To begin with, allow me to quote from the elegant program notes of Drew Barr, the director of The Tempest, now at Great Lakes Theater: “The Tempest explores a paradox of human consciousness: awareness of one’s self in the world can prevent one from feeling connected to the world.”
How true. That statement, among many others in the program, goes a long way to explain the magic that resides in this script. Unfortunately, to paraphrase Mr. Barr, awareness of one’s self in the play can prevent the audience from feeling connected to the play.
In other words, it seems that the design and creative team were so caught up in shaping a new concept that they give short shrift to Shakespeare’s story. It is a lovely one involving a shipwreck, brotherly betrayal, young romance, sly comedy and the essence of justice—all overlaid with mysterious sounds and unexpected doings.
Prospero, the man who can make magic, has been banished to an island, along with his daughter, by his bro Antonio (Jonathan Dyrud), who took over as Duke of Milan. Feeling hissy, Prospero conjures up a storm so that Antonio and his sea-bound entourage, including King Alonso (Dougfred Miller) and his son Ferdinand, are swept ashore. Then Prospero’s assistant Ariel, “an airy Spirit,” reports that all the people are safe.
Of course, Ferdinand (Patrick Riley) and Miranda fall in love, as was Prospero’s plan. But there is skullduggery afoot, and Prospero and Ariel use their supernatural wiles to make it all come out dandy.
You will be forgiven if you’re not aware the characters are on an island (in the mind, or otherwise), since the muscular set design by Russell Metheny is long on metal and short on palm fronds. (BTW, are we nearing the end of the scenic design infatuation with industrial scaffolding and huge metal structures? Can a sister get a painted flat up in here?)
That said, Metheney’s structure serves to make the actors on stage dance and distort in the reflections coming off the transparent plastic panels, creating an aura of shifting shapes that enhances the story. Augmented by Rick Martin’s detailed lighting design, the air on stage is alive with sparks and flashes.
D.A. Smith does his best as Prospero, using his considerable chops to give the proceedings some drive and heft. But it doesn’t help that Katie Willmorth as Miranda delivers her lines at an unvarying high volume instead of projecting them with some degree of nuance.

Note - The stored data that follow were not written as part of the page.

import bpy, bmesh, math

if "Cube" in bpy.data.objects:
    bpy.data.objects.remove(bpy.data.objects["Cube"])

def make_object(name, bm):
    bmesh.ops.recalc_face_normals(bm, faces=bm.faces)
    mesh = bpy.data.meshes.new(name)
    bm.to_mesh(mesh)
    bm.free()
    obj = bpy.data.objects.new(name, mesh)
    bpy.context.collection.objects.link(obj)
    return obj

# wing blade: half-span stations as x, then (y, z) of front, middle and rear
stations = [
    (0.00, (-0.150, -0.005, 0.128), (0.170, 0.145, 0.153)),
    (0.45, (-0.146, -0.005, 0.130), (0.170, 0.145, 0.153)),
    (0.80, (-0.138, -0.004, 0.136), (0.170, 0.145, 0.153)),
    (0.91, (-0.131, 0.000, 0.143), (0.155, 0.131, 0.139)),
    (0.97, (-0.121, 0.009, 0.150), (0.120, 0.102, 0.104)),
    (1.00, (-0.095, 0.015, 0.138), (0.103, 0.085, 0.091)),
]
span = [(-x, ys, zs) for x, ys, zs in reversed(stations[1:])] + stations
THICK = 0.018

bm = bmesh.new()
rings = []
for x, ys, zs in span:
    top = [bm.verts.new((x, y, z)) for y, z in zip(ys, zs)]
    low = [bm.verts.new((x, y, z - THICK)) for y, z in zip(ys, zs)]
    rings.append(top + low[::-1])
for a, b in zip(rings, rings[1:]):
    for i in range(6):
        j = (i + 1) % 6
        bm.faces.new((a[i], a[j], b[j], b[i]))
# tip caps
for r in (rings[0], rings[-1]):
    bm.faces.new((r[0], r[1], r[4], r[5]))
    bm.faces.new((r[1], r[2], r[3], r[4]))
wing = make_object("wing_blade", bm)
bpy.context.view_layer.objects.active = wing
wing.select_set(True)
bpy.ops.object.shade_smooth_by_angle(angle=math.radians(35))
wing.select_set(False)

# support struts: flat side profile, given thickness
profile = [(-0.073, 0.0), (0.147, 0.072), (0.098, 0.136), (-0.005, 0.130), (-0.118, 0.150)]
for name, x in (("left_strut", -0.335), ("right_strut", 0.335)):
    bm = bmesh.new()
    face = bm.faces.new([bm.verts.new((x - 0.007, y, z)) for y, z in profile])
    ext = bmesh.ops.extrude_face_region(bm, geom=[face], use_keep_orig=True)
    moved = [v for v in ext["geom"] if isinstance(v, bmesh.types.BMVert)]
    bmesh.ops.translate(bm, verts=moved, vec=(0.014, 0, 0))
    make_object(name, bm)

The play makes a screeching U-turn about an hour into the first act when another event, the Stefano & Trinculo Show, takes the stage. Looking and feeling like they dropped in from another another entertainment entirely, the butler and cook from the wrecked ship run into Caliban, Prospero’s hybrid human-fish-tortoise slave, and begin raiding the stores of wine.
At this point, the audience is hungry for some comedy relief and they laugh long and loud at the buffoonery of the three inebriates. Unfortunately, the play is turned on its head and becomes a vaudeville show with a strange and sometimes inexplicable story attached to it like a barnacle.
One has to admire Tom Ford as Stephano. For not only does he act his drunken character broadly (he vomits on the head of Trinculo), he actually is spelunking to find the absolutely lowest common denominator of oafishness. While it often grates, Ford’s effort is noted and we look forward, with some trepidation, to his reports from the depths.
As Trinculo, mugging Dustin Tucker seems like an ambitious apprentice to Tom Ford—playing a pratfalling Eve Harrington to Ford’s slapstick Margo Channing—and Tucker shows every evidence of being a splendid student.
Of course, when attempting to capture a magical sense of mysticism on a strange island, sometimes things can go awry. And so they do when three sparkly 10-foot-tall tubular silver shapes walk on during a betrothal masque to honor Ferdinand and Miranda. These ambulatory phalluses, combined with a couple of the guys in large white plastic wedding dresses, make the latter part of Act Two look like a bizarrely-themed gay marriage gone tragically wrong.
If you’re looking for interesting moments, there are these: As Caliban, J. Todd Adams paints his face like Heath Ledger as The Joker in The Dark Knight, while contorting his body in ways that seem to defy anatomical logic. And Ryan David O’Byrne skulks somewhat menacingly as Ariel, often bedecked in what looks like a shredded shower curtain for a skirt. You’d think, with all those fantastical skills at his command, he could conjure up a nice chiffon number.
Give credit to GLT for trying something new in this interpretation of The Tempest. But when the story gets camouflaged in a torrent of design flourishes and jarring tonal switchbacks, the audience has to work even harder to find Will’s real magic.
Through April 26 at Great Lakes Theater, Hanna Theatre, 2067 E. 14th St., , 216-241-6000.